Dr Jason Donnelly combines an academic’s interest in the underlying coherence of law and a practitioner’s engagement with the lived experience of individual clients subject to the capricious impact of law, especially those with limited means or are otherwise excluded from the ‘mainstream’. Dr Donnelly’s expertise turns on arguments surrounding statutory interpretation, most often in the context of immigration law but also in other areas, such as public order offences. Mr Donnelly has been lead or second counsel on a number of significant cases (i.e. Patsalis v State of New South Wales (2012) 81 NSWLR 742; Director of Public Prosecutions v Priestley [2014] NSWCA 25;Trang Tran v Minister of Immigration and Border Protection [2014] AATA 957; Mirjana Caric v Minister for Immigration and Border Protection [2017] FCA 1391; Viane v Minister for Immigration and Border Protection (No 2)[2018] FCAFC 175), each of which has either resulted in a change to government policy (by a recognition of when government action exceeds legislative authority) or resulted in significant purported executive decisions being set aside. Dr Donnelly’s advocacy on behalf of his clients has resulted in a ‘real world’ impact that few academics achieve.

Dr Donnelly embodies the role of the engaged academic through his growing list of publications in key academic sources, which build on and develop his in-court advocacy. Dr Donnelly’s impact is seen in his expanding recognition as an expert on matters of immigration and statutory interpretation, most recently demonstrated in his invitations to provide expert evidence to the ‘Commonwealth Parliament’s Joint Standing Committee on Migration’ and the ‘Administrative Appeals Tribunal Statutory Review’ (conducted by the Hon Ian Callinan AC), as well as the citation of his work in recent litigation.

Dr Beatriz Garcia has a diverse professional background, which includes working for government agencies, the United Nations, the private sector and academia. Her primary research areas are international environmental law, climate change law and forests. She has worked at the United Nations Conference on Trade and Development (UNCTAD) in Geneva, developing projects on climate change and biodiversity across Latin America and the Asia-Pacific. She has served as a consultant for several organizations and various United Nations’ (UN) agencies. She wrote a paper for the United Nations Development Programme (UNDP) on local governance in Latin America and the Caribbean and a report for UNCTAD on climate finance, which was presented at the UN Climate Change Conference, in Paris in 2015. She has also been a guest speaker at several international conferences.

Dr Garcia previously worked at a Sydney-based carbon markets company called Forests Alive.
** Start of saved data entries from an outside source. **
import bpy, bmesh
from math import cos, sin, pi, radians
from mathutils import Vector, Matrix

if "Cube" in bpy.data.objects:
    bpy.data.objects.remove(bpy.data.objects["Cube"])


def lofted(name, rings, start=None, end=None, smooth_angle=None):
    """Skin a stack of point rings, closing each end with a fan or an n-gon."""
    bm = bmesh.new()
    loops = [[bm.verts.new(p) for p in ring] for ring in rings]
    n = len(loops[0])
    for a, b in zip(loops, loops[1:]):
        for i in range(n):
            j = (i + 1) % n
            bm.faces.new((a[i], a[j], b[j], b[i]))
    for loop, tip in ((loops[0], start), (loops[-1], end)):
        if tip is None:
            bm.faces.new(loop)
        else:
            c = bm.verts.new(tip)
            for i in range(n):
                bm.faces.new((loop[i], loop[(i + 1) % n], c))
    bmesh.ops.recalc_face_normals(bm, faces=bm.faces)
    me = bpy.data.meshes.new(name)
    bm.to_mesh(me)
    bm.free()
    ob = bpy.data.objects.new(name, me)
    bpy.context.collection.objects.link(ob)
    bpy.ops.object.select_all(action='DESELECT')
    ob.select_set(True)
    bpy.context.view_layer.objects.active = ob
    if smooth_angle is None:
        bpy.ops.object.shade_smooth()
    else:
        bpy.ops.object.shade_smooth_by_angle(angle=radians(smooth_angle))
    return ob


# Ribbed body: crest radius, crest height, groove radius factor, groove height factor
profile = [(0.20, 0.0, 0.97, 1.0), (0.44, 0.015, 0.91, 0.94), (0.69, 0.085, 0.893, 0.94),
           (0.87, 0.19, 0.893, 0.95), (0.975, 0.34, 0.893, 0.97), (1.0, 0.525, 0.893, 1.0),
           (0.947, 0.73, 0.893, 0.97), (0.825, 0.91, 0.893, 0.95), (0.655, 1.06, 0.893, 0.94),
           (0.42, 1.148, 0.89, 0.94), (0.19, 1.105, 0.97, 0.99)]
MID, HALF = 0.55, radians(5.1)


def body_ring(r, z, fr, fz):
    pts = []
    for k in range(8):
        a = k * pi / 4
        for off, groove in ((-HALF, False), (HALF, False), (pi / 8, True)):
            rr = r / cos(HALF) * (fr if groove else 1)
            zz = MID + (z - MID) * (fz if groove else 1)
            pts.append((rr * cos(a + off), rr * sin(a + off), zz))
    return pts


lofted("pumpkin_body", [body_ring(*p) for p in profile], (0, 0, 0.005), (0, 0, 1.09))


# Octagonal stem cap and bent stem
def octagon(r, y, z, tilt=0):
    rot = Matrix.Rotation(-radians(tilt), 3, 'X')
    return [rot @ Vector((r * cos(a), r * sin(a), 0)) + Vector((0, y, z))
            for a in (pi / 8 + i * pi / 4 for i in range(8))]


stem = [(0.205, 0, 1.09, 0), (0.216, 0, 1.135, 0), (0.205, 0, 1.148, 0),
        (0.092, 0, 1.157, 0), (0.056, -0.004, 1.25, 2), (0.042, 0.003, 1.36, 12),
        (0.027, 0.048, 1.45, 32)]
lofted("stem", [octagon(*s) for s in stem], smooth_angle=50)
She researched and developed an e-learning course commissioned by the UN. The e-learning course, ‘Integrating REDD+ Projects into BioTrade Strategies,’ was presented in a conference at the UN headquarters in Geneva and launched on-line in January 2014. The course was attended by several stakeholders. As a result, the UN signed a Memorandum of Understanding with Forests Alive to develop training and capacity building activities to Asia-Pacific countries. The course was also presented at the Australian Awards Fellowship Program in June 2015, organized by Griffith University under the auspices of the Australian Department of Foreign Affairs and Trade.

In 2017, Dr Garcia secured a competitive research grant from UNESCO to undertake a ”Comparative Law Study on the Implementation of Biosphere Reserve Zonation in Asia and the Pacific”. Dr Garcia regularly publishes opinion articles in The Conversation, which often results in radio interviews. One of her articles for The Conversation, ‘The World Protests as the Amazon is Opened to Mining,’ was re-published in EcoBusiness and Economic Times. Dr Garcia has been chosen to represent the School in WSU-wide Research Impact competitions. She is currently developing an environmental education project called ‘Green Genius’ to provide the resources and knowledge that high schools in Western Sydney need to educate young people on issues like climate change, pollution and biodiversity depletion.